The giants who dance under water
The hippopotamus is an enormous, semi-aquatic mammal with smooth, naked skin which lives in swampy areas, lakes, and rivers in Africa. Hippopotamus means ‘river horse’ in Greek, although the hippo is more closely related to a pig than a horse. It is the 3rd largest living land mammal, after the elephant and white rhino.
It has an inflated-looking body supported on short, relatively thin legs. The male weighs around 1,600-3,200 kg, and its height is about 140-165 cm whereas the female weighs 655-2,344 kg and is 130-145 cm high. It has a huge muzzle and eyes, nostrils, and small ears are placed high on head.
Its color is brown to gray-purple with pink underparts and creases; short bristles on head, back, and tail. It also has mucous glands which secrete an oily red fluid that protects skin from sunburn and drying, and perhaps infection.
Hippos do not have sebaceous or sweat glands, spending most of the day in water or mud to stay cool. At night they exit at the water at the same spot to graze on vegetation.
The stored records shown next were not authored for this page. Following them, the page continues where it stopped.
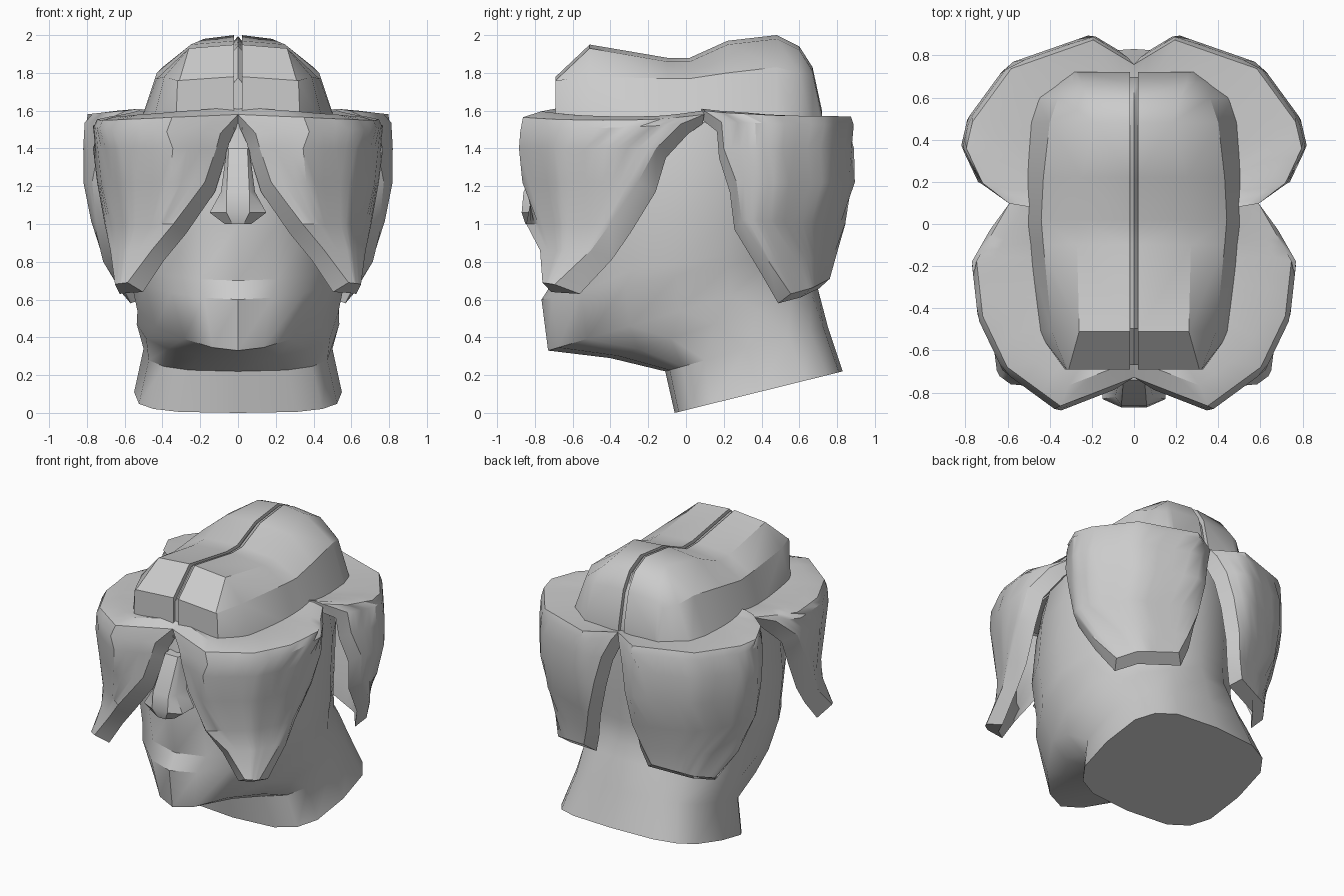
import bpy
import math

cube = bpy.data.objects.get("Cube")
if cube:
    bpy.data.objects.remove(cube)

clay = bpy.data.materials.new("clay grey")
clay.use_nodes = True
clay.diffuse_color = (0.6, 0.6, 0.6, 1)
clay.node_tree.nodes["Principled BSDF"].inputs["Base Color"].default_value = clay.diffuse_color


def part(name, rows, mirrored=False):
    """Loft equal closed rows of points into a capped, edge-sharpened solid."""
    n = len(rows[0])
    verts = [p for row in rows for p in row]
    faces = [(r * n + c, r * n + (c + 1) % n, (r + 1) * n + (c + 1) % n, (r + 1) * n + c)
             for r in range(len(rows) - 1) for c in range(n)]
    faces += [tuple(range(n)), tuple(range(len(verts) - n, len(verts)))]
    mesh = bpy.data.meshes.new(name)
    mesh.from_pydata(verts, [], faces)
    mesh.materials.append(clay)
    ob = bpy.data.objects.new(name, mesh)
    bpy.context.collection.objects.link(ob)
    bpy.ops.object.select_all(action="DESELECT")
    bpy.context.view_layer.objects.active = ob
    ob.select_set(True)
    bpy.ops.object.mode_set(mode="EDIT")
    bpy.ops.mesh.select_all(action="SELECT")
    bpy.ops.mesh.normals_make_consistent(inside=False)
    bpy.ops.object.mode_set(mode="OBJECT")
    if mirrored:
        ob.modifiers.new("Mirror", "MIRROR")
        bpy.ops.object.modifier_apply(modifier="Mirror")
    bpy.ops.object.shade_smooth_by_angle(angle=math.radians(32))


def rounded(value, power):
    return math.copysign(abs(value) ** power, value)


# Head and neck: tilted rings (front y, front z, back y, back z, half width,
# front taper, roundness)
rings = [
    (-0.06, 0.0, 0.83, 0.22, 0.55, 0.0, 0.6),
    (-0.11, 0.22, 0.75, 0.46, 0.50, 0.0, 0.7),
    (-0.40, 0.29, 0.70, 0.65, 0.55, 0.1, 0.9),
    (-0.73, 0.33, 0.67, 0.75, 0.60, 0.45, 1),
    (-0.765, 0.60, 0.66, 0.85, 0.61, 0.25, 1),
    (-0.70, 0.70, 0.66, 0.90, 0.60, 0.1, 1),
    (-0.75, 1.00, 0.67, 1.05, 0.61, 0.1, 1),
    (-0.70, 1.30, 0.68, 1.30, 0.61, 0.1, 1),
    (-0.66, 1.54, 0.68, 1.54, 0.56, 0.1, 1),
]
SIDES = 16
head_rows = []
for fy, fz, by, bz, width, taper, power in rings:
    row = []
    for i in range(SIDES):
        a = math.tau * i / SIDES
        f = (1 + rounded(math.cos(a), power)) / 2
        x = width * rounded(math.sin(a), power) * (1 - taper * f * f)
        row.append((x, by + (fy - by) * f, bz + (fz - bz) * f))
    head_rows.append(row)
part("head_and_neck", head_rows)

# Nose: tapering sections (z, half width, bridge half width, front y)
nose_rows = []
for z, w, b, y in [(1.40, 0.06, 0.05, -0.74), (1.17, 0.09, 0.06, -0.86),
                   (1.06, 0.15, 0.06, -0.87), (1.00, 0.07, 0.03, -0.85)]:
    nose_rows.append([(-w, -0.62, z), (-w, y + 0.04, z), (-b, y, z),
                      (b, y, z), (w, y + 0.04, z), (w, -0.62, z)])
part("nose", nose_rows)

# Crown halves: stations (y, top z, top half width, shoulder x, shoulder z, base half width)
stations = [
    (-0.69, 1.78, 0.31, 0.32, 1.76, 0.33),
    (-0.51, 1.95, 0.26, 0.39, 1.78, 0.46),
    (-0.10, 1.88, 0.27, 0.43, 1.77, 0.51),
    (0.02, 1.88, 0.27, 0.44, 1.77, 0.53),
    (0.22, 1.97, 0.25, 0.43, 1.80, 0.53),
    (0.48, 2.00, 0.18, 0.40, 1.83, 0.51),
    (0.60, 1.94, 0.22, 0.36, 1.80, 0.47),
    (0.67, 1.83, 0.25, 0.29, 1.78, 0.37),
    (0.72, 1.60, 0.26, 0.28, 1.58, 0.30),
]
GAP = 0.02
part("crown_halves",
     [[(GAP, y, 1.5), (GAP, y, top), (tx, y, top - 0.02), (sx, y, sz), (bx, y, 1.5)]
      for y, top, tx, sx, sz, bx in stations], mirrored=True)

# Sunken strip in the groove between the halves
part("crown_groove_strip",
     [[(-GAP, y * 0.97, 1.5), (-GAP, y * 0.97, top - 0.03), (0, y * 0.97, top - 0.005),
       (GAP, y * 0.97, top - 0.03), (GAP, y * 0.97, 1.5)] for y, top, *_ in stations])


def flap(name, outline, rows, spread):
    """Thick hanging panel: each row (start z, end z, sag, start, end, scale) follows part
    of a plan outline; the inner skin spreads past the outer one to bevel the edges."""
    def line(t0, t1, scale, z0, z1, sag):
        points = []
        for c in range(19):
            f = c / 18
            t = t0 + (t1 - t0) * f
            i = min(int(t), len(outline) - 2)
            (ax, ay), (bx, by) = outline[i], outline[i + 1]
            x, y = ax + (bx - ax) * (t - i), ay + (by - ay) * (t - i)
            z = z0 + (z1 - z0) * f - sag * math.sin(math.pi * f)
            points.append((x * scale, y * scale, z))
        return points
    rings = []
    for z0, z1, sag, t0, t1, s in rows:
        inner = line(max(t0 - 0.12, 0), min(t1 + spread, 6), s * 0.91, z0 - 0.05, z1 - 0.05, sag)
        rings.append(line(t0, t1, s, z0, z1, sag) + inner[::-1])
    part(name, rings, mirrored=True)


# Front flaps, each narrowing to a tip beside the chin
front_outline = [(0, -0.75), (0.36, -0.89), (0.62, -0.70), (0.74, -0.45),
                 (0.77, -0.18), (0.69, -0.04), (0.61, 0.10)]
flap("front_flaps", front_outline, [
    (1.58, 1.59, 0.02, 0, 6, 0.6), (1.62, 1.60, 0.04, 0, 6, 0.86),
    (1.58, 1.58, 0.03, 0, 6, 0.97), (1.48, 1.53, 0, 0.26, 5.1, 1.0),
    (1.40, 1.40, 0, 0.32, 4.15, 1.0), (1.22, 1.22, 0, 0.5, 3.7, 0.98),
    (1.00, 1.00, 0, 1.0, 3.1, 0.95), (0.86, 0.86, 0, 1.45, 2.7, 0.96),
    (0.69, 0.68, 0, 1.8, 2.1, 1.03)], 0.3)

# Back flaps, each ending in a slanted blunt edge
back_outline = [(0, 0.78), (0.2, 0.90), (0.6, 0.76), (0.79, 0.5),
                (0.82, 0.37), (0.74, 0.2), (0.61, 0.10)]
flap("back_flaps", back_outline, [
    (1.55, 1.59, 0, 0, 6, 0.6), (1.55, 1.61, 0, 0, 6, 0.86),
    (1.57, 1.60, 0.01, 0, 6, 0.97), (1.52, 1.54, 0, 0.15, 5.1, 0.99),
    (1.40, 1.40, 0, 0.4, 5.0, 1.0), (1.22, 1.22, 0, 0.6, 4.6, 1.0),
    (1.00, 1.02, 0, 0.9, 4.35, 0.95), (0.84, 0.80, 0, 1.1, 3.1, 0.9),
    (0.71, 0.63, 0, 1.25, 2.5, 0.88)], 0.08)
A bull hippo's canines can grow to 70cm (28 in) long, and their mouths can open over 1 m (4 ft) wide! Hippos are extremely graceful in the water, despite their clumsy appearance on land. Their specific gravity allows them to sink to the bottom of rivers and literally walk or run along the bottom. Adult hippos are able to stay underwater for as long as 5 minutes.
The hippos advertise their territory by dung-showering on middens: the bull backs up to heap, simultaneously urinates and defecates backward, paddling excrement with its tail.
Your chances of seeing one in the wild
Historically, hippos have been found throughout all of sub-saharan Africa, but most populations have been reduced or exterminated. Now largely confined to protected areas it still survives in many major rivers and swamps. Good places to see it would be almost any park and reserve with sizeable lakes and rivers bordered by grassland.
In 1995 it was listed on CITES appendix II. One subspecies, Hippopotamus amphibius tschadensis, is listed as vulnerable on the IUCN 1996 Redlist.